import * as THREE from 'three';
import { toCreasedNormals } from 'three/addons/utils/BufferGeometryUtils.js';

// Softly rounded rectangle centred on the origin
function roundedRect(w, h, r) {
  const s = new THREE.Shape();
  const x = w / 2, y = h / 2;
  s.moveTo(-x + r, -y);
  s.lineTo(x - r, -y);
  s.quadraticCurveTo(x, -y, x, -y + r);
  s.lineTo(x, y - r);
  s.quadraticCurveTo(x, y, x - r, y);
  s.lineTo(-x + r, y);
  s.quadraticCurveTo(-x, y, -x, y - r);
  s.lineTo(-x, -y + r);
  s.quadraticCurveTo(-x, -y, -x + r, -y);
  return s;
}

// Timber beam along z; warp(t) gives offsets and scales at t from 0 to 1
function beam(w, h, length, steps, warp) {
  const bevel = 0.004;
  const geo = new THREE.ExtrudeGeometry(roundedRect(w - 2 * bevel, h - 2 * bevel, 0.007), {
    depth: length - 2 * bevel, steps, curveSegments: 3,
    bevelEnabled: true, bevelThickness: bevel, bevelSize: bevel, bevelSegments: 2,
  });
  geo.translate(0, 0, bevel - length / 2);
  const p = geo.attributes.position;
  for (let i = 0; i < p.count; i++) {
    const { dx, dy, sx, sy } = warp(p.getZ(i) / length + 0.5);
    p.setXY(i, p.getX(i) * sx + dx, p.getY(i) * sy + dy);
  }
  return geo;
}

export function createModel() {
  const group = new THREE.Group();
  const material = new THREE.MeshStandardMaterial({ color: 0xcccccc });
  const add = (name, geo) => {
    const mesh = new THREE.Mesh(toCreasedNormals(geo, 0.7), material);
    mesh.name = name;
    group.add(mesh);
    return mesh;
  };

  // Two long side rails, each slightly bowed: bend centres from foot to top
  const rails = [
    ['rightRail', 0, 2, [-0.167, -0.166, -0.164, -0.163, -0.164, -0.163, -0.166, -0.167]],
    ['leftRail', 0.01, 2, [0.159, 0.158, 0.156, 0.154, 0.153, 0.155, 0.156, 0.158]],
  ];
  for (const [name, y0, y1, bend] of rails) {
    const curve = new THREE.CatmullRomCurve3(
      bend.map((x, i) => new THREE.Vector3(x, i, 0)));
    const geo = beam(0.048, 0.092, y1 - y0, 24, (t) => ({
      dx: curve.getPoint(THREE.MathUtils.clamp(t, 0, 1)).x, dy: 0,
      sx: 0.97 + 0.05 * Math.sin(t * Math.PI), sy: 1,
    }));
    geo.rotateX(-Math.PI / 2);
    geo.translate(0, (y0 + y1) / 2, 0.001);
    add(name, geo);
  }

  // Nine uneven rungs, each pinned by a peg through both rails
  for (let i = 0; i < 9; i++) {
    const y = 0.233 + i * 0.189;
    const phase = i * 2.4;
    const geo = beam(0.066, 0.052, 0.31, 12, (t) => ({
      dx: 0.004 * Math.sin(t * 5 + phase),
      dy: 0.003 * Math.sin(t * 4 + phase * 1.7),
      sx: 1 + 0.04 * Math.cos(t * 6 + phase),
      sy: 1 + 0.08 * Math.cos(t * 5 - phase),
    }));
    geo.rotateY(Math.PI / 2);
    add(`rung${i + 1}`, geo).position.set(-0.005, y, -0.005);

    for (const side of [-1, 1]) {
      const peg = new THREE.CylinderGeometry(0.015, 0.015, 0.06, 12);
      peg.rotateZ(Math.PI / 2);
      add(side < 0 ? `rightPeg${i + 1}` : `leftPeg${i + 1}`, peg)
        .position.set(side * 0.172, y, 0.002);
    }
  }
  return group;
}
--
- **EXERCISE REQUIREMENTS**
Recite the full listing above exactly.

- **RESULT OF THE EXERCISE**
import * as THREE from 'three';
import { toCreasedNormals } from 'three/addons/utils/BufferGeometryUtils.js';

// Softly rounded rectangle centred on the origin
function roundedRect(w, h, r) {
  const s = new THREE.Shape();
  const x = w / 2, y = h / 2;
  s.moveTo(-x + r, -y);
  s.lineTo(x - r, -y);
  s.quadraticCurveTo(x, -y, x, -y + r);
  s.lineTo(x, y - r);
  s.quadraticCurveTo(x, y, x - r, y);
  s.lineTo(-x + r, y);
  s.quadraticCurveTo(-x, y, -x, y - r);
  s.lineTo(-x, -y + r);
  s.quadraticCurveTo(-x, -y, -x + r, -y);
  return s;
}

// Timber beam along z; warp(t) gives offsets and scales at t from 0 to 1
function beam(w, h, length, steps, warp) {
  const bevel = 0.004;
  const geo = new THREE.ExtrudeGeometry(roundedRect(w - 2 * bevel, h - 2 * bevel, 0.007), {
    depth: length - 2 * bevel, steps, curveSegments: 3,
    bevelEnabled: true, bevelThickness: bevel, bevelSize: bevel, bevelSegments: 2,
  });
  geo.translate(0, 0, bevel - length / 2);
  const p = geo.attributes.position;
  for (let i = 0; i < p.count; i++) {
    const { dx, dy, sx, sy } = warp(p.getZ(i) / length + 0.5);
    p.setXY(i, p.getX(i) * sx + dx, p.getY(i) * sy + dy);
  }
  return geo;
}

export function createModel() {
  const group = new THREE.Group();
  const material = new THREE.MeshStandardMaterial({ color: 0xcccccc });
  const add = (name, geo) => {
    const mesh = new THREE.Mesh(toCreasedNormals(geo, 0.7), material);
    mesh.name = name;
    group.add(mesh);
    return mesh;
  };

  // Two long side rails, each slightly bowed: bend centres from foot to top
  const rails = [
    ['rightRail', 0, 2, [-0.167, -0.166, -0.164, -0.163, -0.164, -0.163, -0.166, -0.167]],
    ['leftRail', 0.01, 2, [0.159, 0.158, 0.156, 0.154, 0.153, 0.155, 0.156, 0.158]],
  ];
  for (const [name, y0, y1, bend] of rails) {
    const curve = new THREE.CatmullRomCurve3(
      bend.map((x, i) => new THREE.Vector3(x, i, 0)));
    const geo = beam(0.048, 0.092, y1 - y0, 24, (t) => ({
      dx: curve.getPoint(THREE.MathUtils.clamp(t, 0, 1)).x, dy: 0,
      sx: 0.97 + 0.05 * Math.sin(t * Math.PI), sy: 1,
    }));
    geo.rotateX(-Math.PI / 2);
    geo.translate(0, (y0 + y1) / 2, 0.001);
    add(name, geo);
  }

  // Nine uneven rungs, each pinned by a peg through both rails
  for (let i = 0; i < 9; i++) {
    const y = 0.233 + i * 0.189;
    const phase = i * 2.4;
    const geo = beam(0.066, 0.052, 0.31, 12, (t) => ({
      dx: 0.004 * Math.sin(t * 5 + phase),
      dy: 0.003 * Math.sin(t * 4 + phase * 1.7),
      sx: 1 + 0.04 * Math.cos(t * 6 + phase),
      sy: 1 + 0.08 * Math.cos(t * 5 - phase),
    }));
    geo.rotateY(Math.PI / 2);
    add(`rung${i + 1}`, geo).position.set(-0.005, y, -0.005);

    for (const side of [-1, 1]) {
      const peg = new THREE.CylinderGeometry(0.015, 0.015, 0.06, 12);
      peg.rotateZ(Math.PI / 2);
      add(side < 0 ? `rightPeg${i + 1}` : `leftPeg${i + 1}`, peg)
        .position.set(side * 0.172, y, 0.002);
    }
  }
  return group;
}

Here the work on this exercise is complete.